Help us hire a veterinarian to oversee our Nepal projects!
EAI has the exciting opportunity to engage a veterinarian in Sauraha, Chitwan National Park. The timing is perfect!
This is our third year in Sauraha. With the ongoing foot care and mahout training and the new chain-free enclosure and training and foot care wall, it is essential that we hire a veterinarian to coordinate and supervise our activities. It will also be much easier to expand EAI’s welfare projects in Nepal with a professional in place.
Simply building a chain-free corral and a training and foot care wall for the mahouts and their elephants is not enough. We also need to formalize our Compassionate Elephant Care training and create incentives to encourage the mahouts to become more engaged in all aspects of their elephants’ care and wellbeing. Once our collaborative effort to create an elephant retirement home is realized, our veterinarian will monitor the daily care of the resident elephants.

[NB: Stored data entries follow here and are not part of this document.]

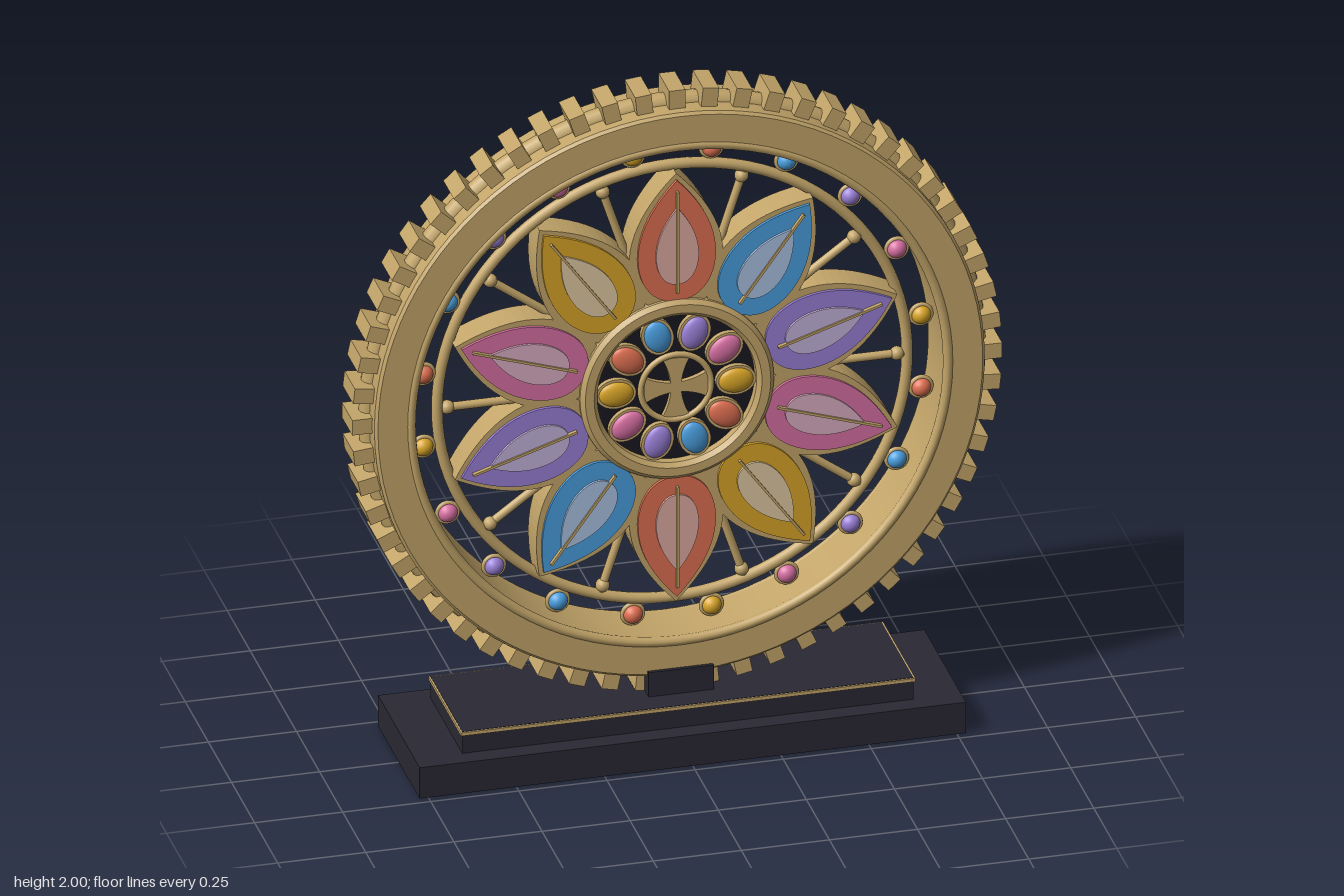
import * as THREE from 'three';

const mat = (color, extra = {}) => new THREE.MeshStandardMaterial({ color, ...extra });
const gold = mat(0xc4a66a);
const dark = mat(0x2a2833);
const black = mat(0x1a1822);
const CORAL = 0, BLUE = 1, PURPLE = 2, PINK = 3, AMBER = 4;
const enamel = [0xe07052, 0x4a9fe0, 0x9a80d8, 0xd870a4, 0xdaa628].map((c) => mat(c));
const pale = [0xe0aca4, 0xacc4e4, 0xc4b4dc, 0xdcaec4, 0xe2cca4].map((c) => mat(c));

function add(parent, name, geometry, material, x = 0, y = 0, z = 0) {
  const mesh = new THREE.Mesh(geometry, material);
  mesh.name = name;
  mesh.position.set(x, y, z);
  parent.add(mesh);
  return mesh;
}

function box(parent, name, w, h, d, material, x = 0, y = 0, z = 0) {
  return add(parent, name, new THREE.BoxGeometry(w, h, d), material, x, y, z);
}

// Repeats a part clockwise around the wheel; each copy is built along +y
function around(parent, name, count, offset, build) {
  for (let i = 0; i < count; i++) {
    const g = new THREE.Group();
    g.name = name;
    g.rotation.z = -(offset + (i / count) * Math.PI * 2);
    build(g, i);
    parent.add(g);
  }
}

// Ring with a chamfered rectangular section, its axis along z
function ringGeometry(inner, outer, half, c) {
  const p = [
    [inner, -half + c], [inner + c, -half], [outer - c, -half], [outer, -half + c],
    [outer, half - c], [outer - c, half], [inner + c, half], [inner, half - c], [inner, -half + c],
  ];
  const parts = new THREE.LatheGeometry(p.map(([r, z]) => new THREE.Vector2(r, z)), 96);
  parts.rotateX(Math.PI / 2);
  return parts;
}

// Pointed petal: rounded foot at r0, widest near the middle, sharp tip at r1
function petalShape(r0, r1, w) {
  const l = r1 - r0;
  const s = new THREE.Shape();
  s.moveTo(0, r0);
  s.bezierCurveTo(w * 0.75, r0, w * 1.05, r0 + l * 0.22, w, r0 + l * 0.42);
  s.bezierCurveTo(w * 0.95, r0 + l * 0.66, w * 0.45, r0 + l * 0.86, 0, r1);
  s.bezierCurveTo(-w * 0.45, r0 + l * 0.86, -w * 0.95, r0 + l * 0.66, -w, r0 + l * 0.42);
  s.bezierCurveTo(-w * 1.05, r0 + l * 0.22, -w * 0.75, r0, 0, r0);
  return s;
}

function slab(shape, z0, z1) {
  const g = new THREE.ExtrudeGeometry(shape, { depth: z1 - z0, bevelEnabled: false, curveSegments: 12 });
  return g.translate(0, 0, z0);
}

function ellipse(cy, rx, ry) {
  return new THREE.Shape().absellipse(0, cy, rx, ry, 0, Math.PI * 2);
}

function buildBase(root) {
  box(root, 'lowerPlinth', 1.55, 0.095, 0.45, dark, 0, 0.0475);
  box(root, 'upperPlinth', 1.28, 0.068, 0.342, dark, 0, 0.128);
  box(root, 'plinthTrim', 1.29, 0.01, 0.352, gold, 0, 0.156);
  box(root, 'wheelCradle', 0.185, 0.08, 0.2, dark, 0, 0.197);
}

function buildRim(wheel) {
  const rim = new THREE.Group();
  rim.name = 'rim';
  wheel.add(rim);
  const body = ringGeometry(0.75, 0.866, 0.09, 0.008);
  const flat = body.toNonIndexed();
  flat.deleteAttribute('normal');
  flat.computeVertexNormals();
  add(rim, 'rimBody', smoothRing(body), gold);
  add(rim, 'outerBead', new THREE.TorusGeometry(0.86, 0.03, 12, 96), gold);
  for (const s of [-1, 1]) {
    add(rim, 'innerLip', new THREE.TorusGeometry(0.763, 0.015, 10, 96), gold, 0, 0, s * 0.08);
  }
  around(rim, 'tooth', 60, 0, (g) => box(g, 'toothBlock', 0.046, 0.07, 0.114, gold, 0, 0.887));

  // Gems in the gap between the rim and the tracery ring
  around(rim, 'rimGem', 20, Math.PI / 20, (g, i) => {
    add(g, 'gemBezel', new THREE.TorusGeometry(0.029, 0.007, 8, 24), gold, 0, 0.715);
    add(g, 'gem', new THREE.SphereGeometry(0.028, 20, 14), enamel[i % 5], 0, 0.715);
  });
}

// Creases the lathe so the faces stay crisp while the circumference is smooth
function smoothRing(geometry) {
  const g = geometry.toNonIndexed();
  const p = g.attributes.position, n = g.attributes.normal;
  const a = new THREE.Vector3(), b = new THREE.Vector3(), c = new THREE.Vector3();
  const v = new THREE.Vector3();
  for (let i = 0; i < p.count; i += 3) {
    a.fromBufferAttribute(p, i);
    b.fromBufferAttribute(p, i + 1);
    c.fromBufferAttribute(p, i + 2);
    const face = b.clone().sub(a).cross(c.clone().sub(a)).normalize();
    const mid = a.clone().add(b).add(c);
    const radial = (face.x * mid.x + face.y * mid.y) / Math.hypot(mid.x, mid.y);
    [a, b, c].forEach((q, k) => {
      const r = Math.hypot(q.x, q.y);
      v.set((q.x / r) * radial, (q.y / r) * radial, face.z).normalize();
      n.setXYZ(i + k, v.x, v.y, v.z);
    });
  }
  return g;
}

function buildTracery(wheel) {
  add(wheel, 'traceryRing', new THREE.TorusGeometry(0.667, 0.016, 12, 96), gold);

  around(wheel, 'spoke', 10, Math.PI / 10, (g) => {
    add(g, 'spokeRod', new THREE.CylinderGeometry(0.012, 0.012, 0.42, 12), gold, 0, 0.45);
    add(g, 'spokeKnob', new THREE.SphereGeometry(0.02, 14, 10), gold, 0, 0.638);
  });

  const frame = slab(petalShape(0.235, 0.66, 0.133), -0.045, 0.045);
  const inlay = slab(petalShape(0.27, 0.642, 0.11), 0.04, 0.054);
  const heart = slab(petalShape(0.325, 0.56, 0.06), 0.05, 0.061);
  around(wheel, 'petal', 10, 0, (g, i) => {
    add(g, 'petalFrame', frame, gold);
    add(g, 'petalInlay', inlay, enamel[i % 5]);
    add(g, 'petalHeart', heart, pale[i % 5]);
    box(g, 'petalVein', 0.007, 0.31, 0.016, gold, 0, 0.455, 0.058);
  });
}

function buildHub(wheel) {
  const hub = new THREE.Group();
  hub.name = 'hub';
  wheel.add(hub);
  add(hub, 'hubRing', smoothRing(ringGeometry(0.226, 0.275, 0.066, 0.012)), gold);
  const disc = new THREE.CylinderGeometry(0.235, 0.235, 0.06, 64).rotateX(Math.PI / 2);
  add(hub, 'hubDisc', disc, black);

  // Oval cabochons in settings that pass through the disc
  const setting = slab(ellipse(0.17, 0.045, 0.057), -0.045, 0.045);
  const order = [PURPLE, PINK, AMBER, CORAL, BLUE];
  around(hub, 'hubCabochon', 10, Math.PI / 10, (g, i) => {
    add(g, 'cabochonSetting', setting, gold);
    const stone = add(g, 'cabochon', new THREE.SphereGeometry(1, 24, 14), enamel[order[i % 5]], 0, 0.17, 0.045);
    stone.scale.set(0.037, 0.049, 0.016);
  });

  // Flared cross inside a small ring
  add(hub, 'crossRing', new THREE.TorusGeometry(0.1, 0.009, 10, 48), gold, 0, 0, 0.042);
  const arm = new THREE.Shape();
  arm.moveTo(-0.014, 0);
  arm.lineTo(0.014, 0);
  arm.quadraticCurveTo(0.016, 0.05, 0.04, 0.09);
  arm.lineTo(-0.04, 0.09);
  arm.quadraticCurveTo(-0.016, 0.05, -0.014, 0);
  const armGeometry = slab(arm, 0.02, 0.045);
  around(hub, 'crossArm', 4, 0, (g) => add(g, 'crossArmPlate', armGeometry, gold));
}

export function createModel() {
  const root = new THREE.Group();
  root.name = 'roseWheelOnStand';
  buildBase(root);
  const wheel = new THREE.Group();
  wheel.name = 'wheel';
  wheel.position.y = 1.079;
  root.add(wheel);
  buildRim(wheel);
  buildTracery(wheel);
  buildHub(wheel);
  return root;
}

In addition to overseeing EAI’s projects in my absence, our veterinarian will work closely with Dr. Gairhe, the senior government veterinarian, assisting in wildlife captures, rhino counts and regular animal management activities undertaken by NTNC-BCC.
EAI will be responsible for the vet’s salary as well as all necessary equipment, lab work, travel and any other expenses we deem appropriate. Resumes are currently being reviewed.

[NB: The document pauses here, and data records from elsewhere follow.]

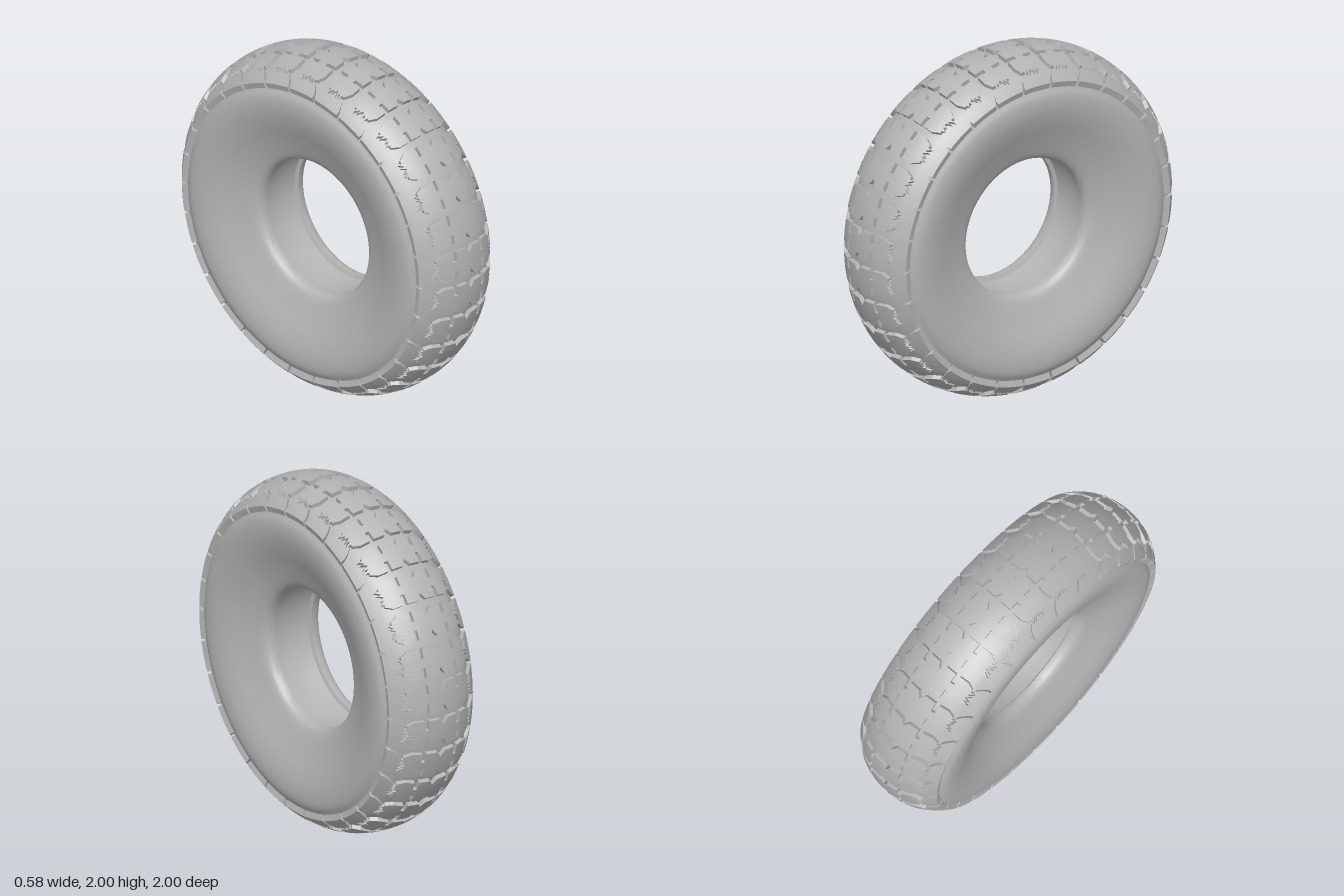
import * as THREE from 'three';
import { toCreasedNormals } from 'three/addons/utils/BufferGeometryUtils.js';

const DEG = Math.PI / 180;

// Radius of the tread's outer surface at distance x from the centre line
const treadRadius = x => 1 - 1.15 * x * x - 6 * x ** 4;

// Closed cross-section (radius, x), revolved about the x axis
function carcassGeometry() {
  const crown = [];
  for (let i = 0; i <= 7; i++) {
    const x = i * 0.03;
    crown.push(new THREE.Vector2(treadRadius(x) - 0.025, x));
  }
  const wall = new THREE.SplineCurve([
    [0.911, 0.21], [0.875, 0.25], [0.84, 0.268], [0.81, 0.284], [0.77, 0.29], [0.71, 0.286],
    [0.63, 0.265], [0.55, 0.234], [0.47, 0.204], [0.43, 0.188], [0.405, 0.172], [0.392, 0.15]
  ].map(p => new THREE.Vector2(...p))).getPoints(33).slice(1);
  const bead = [[0.392, 0.12], [0.412, 0.112], [0.418, 0.06], [0.42, 0]].map(p => new THREE.Vector2(...p));
  const half = [...crown, ...wall, ...bead];
  const mirrored = half.slice(1, -1).reverse().map(p => new THREE.Vector2(p.x, -p.y));
  const start = half[half.length - 1].clone();
  const geo = new THREE.LatheGeometry([start, ...mirrored, ...half], 120);
  geo.rotateZ(-Math.PI / 2);
  return toCreasedNormals(geo, 0.6);
}

// Raised tread piece: rows of [angle in degrees, inner x, outer x], wrapped on the tread surface
function addPiece(out, rows, n, side) {
  const point = (i, j, low) => {
    const [a, x0, x1] = rows[i];
    const x = x0 + (x1 - x0) * j / n;
    const r = treadRadius(x) - (low ? 0.042 : 0);
    return [side * x * (low ? 0.95 : 1), r * Math.cos(a * DEG), r * Math.sin(a * DEG)];
  };
  const quad = (a, b, c, d) => {
    const [p, q, r, s] = side > 0 ? [a, b, c, d] : [d, c, b, a];
    out.push(...p, ...q, ...r, ...p, ...r, ...s);
  };
  const wall = (i, j, k, l) => quad(point(k, l), point(i, j), point(i, j, true), point(k, l, true));
  const m = rows.length - 1;
  for (let i = 0; i < m; i++) {
    for (let j = 0; j < n; j++) quad(point(i, j), point(i + 1, j), point(i + 1, j + 1), point(i, j + 1));
    wall(i, 0, i + 1, 0);
    wall(i + 1, n, i, n);
  }
  for (let j = 0; j < n; j++) {
    wall(m, j, m, j + 1);
    wall(0, j + 1, 0, j);
  }
}

// Complete a row list given for angles >= 0 with its mirror image
const bothWays = rows => [...rows.slice(1).reverse().map(([a, x0, x1]) => [-a, x0, x1]), ...rows];

function geometryOf(...pieces) {
  const pos = [];
  for (const [rows, n] of pieces) for (const side of [1, -1]) addPiece(pos, bothWays(rows), n, side);
  const geo = new THREE.BufferGeometry();
  geo.setAttribute('position', new THREE.Float32BufferAttribute(pos, 3));
  return toCreasedNormals(geo, 0.45);
}

export function createModel() {
  const rubber = new THREE.MeshStandardMaterial({ color: 0xb3b3b3 });
  rubber.name = 'grey rubber';

  const tyre = new THREE.Group();
  tyre.name = 'tyre';
  const carcass = new THREE.Mesh(carcassGeometry(), rubber);
  carcass.name = 'carcass';
  tyre.add(carcass);

  // Centre block: V notches at the middle, part-depth slots, zigzag outer edge
  const centreGeo = geometryOf(
    [[[0, 0, 0.09], [1.6, 0, 0.09], [2.6, 0, 0.09], [4.75, 0.024, 0.09]], 3],
    [[[0, 0.09, 0.114], [1.5, 0.09, 0.114]], 1],
    [[[0, 0.114, 0.192], [1.0, 0.114, 0.214], [1.15, 0.114, 0.198], [2.3, 0.114, 0.218],
      [2.45, 0.114, 0.202], [3.3, 0.114, 0.204], [4.75, 0.114, 0.168]], 4]
  );

  // Shoulder lug: flared towards the sidewall, zigzag inner edge
  const lugGeo = geometryOf(
    [[[0, 0.206, 0.278], [1.0, 0.228, 0.278], [1.15, 0.212, 0.278], [2.3, 0.232, 0.278],
      [2.45, 0.216, 0.278], [3.3, 0.218, 0.278], [4.6, 0.24, 0.278], [5.5, 0.262, 0.278]], 4]
  );

  const count = 30;
  for (let i = 0; i < count; i++) {
    const pitch = new THREE.Group();
    pitch.name = 'treadPitch';
    const block = new THREE.Mesh(centreGeo, rubber);
    block.name = 'centreBlock';
    const lugs = new THREE.Mesh(lugGeo, rubber);
    lugs.name = 'shoulderLugs';
    pitch.add(block, lugs);
    pitch.rotation.x = i * 2 * Math.PI / count;
    tyre.add(pitch);
  }

  tyre.position.y = 1;
  const model = new THREE.Group();
  model.name = 'tyreModel';
  model.add(tyre);
  return model;
}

Our budget for the first year is $15,000. Yes, you read that right — $15,000 includes the veterinarian’s salary and other costs associated with his/her work for EAI.
Update: Elephant Care and Rehabilitation Center Project, Bannerghatta, India
Earlier this year I learned that a portion of the land intended for our care center project was designated as revenue land.
Revenue land is owned by the government and designated for agricultural use or forest restoration. There are cases when the government can gift this land but the recipient must abide by strict use requirements and restrictions, is never allowed to sell it and the government has the legal right to reclaim it.
The process to acquire permission to use revenue land in India moves slowly and must take into consideration the villagers’ needs and legal rights.
EAI collaborating partner Vishnu Narain reports that progress continues for the care center. He has met with local government officials and regulators, who expressed support of the project.
EAI is taking a wait-and-see attitude on this project. Once we have written authorization from the government to fence off and use the land for the intended purpose of an elephant care center, EAI will once again become active in the process moving forward.
I look forward to keeping you up to date on our exciting new projects.
Please visit EAI’s Facebook page so we can keep you updated on our progress as it happens!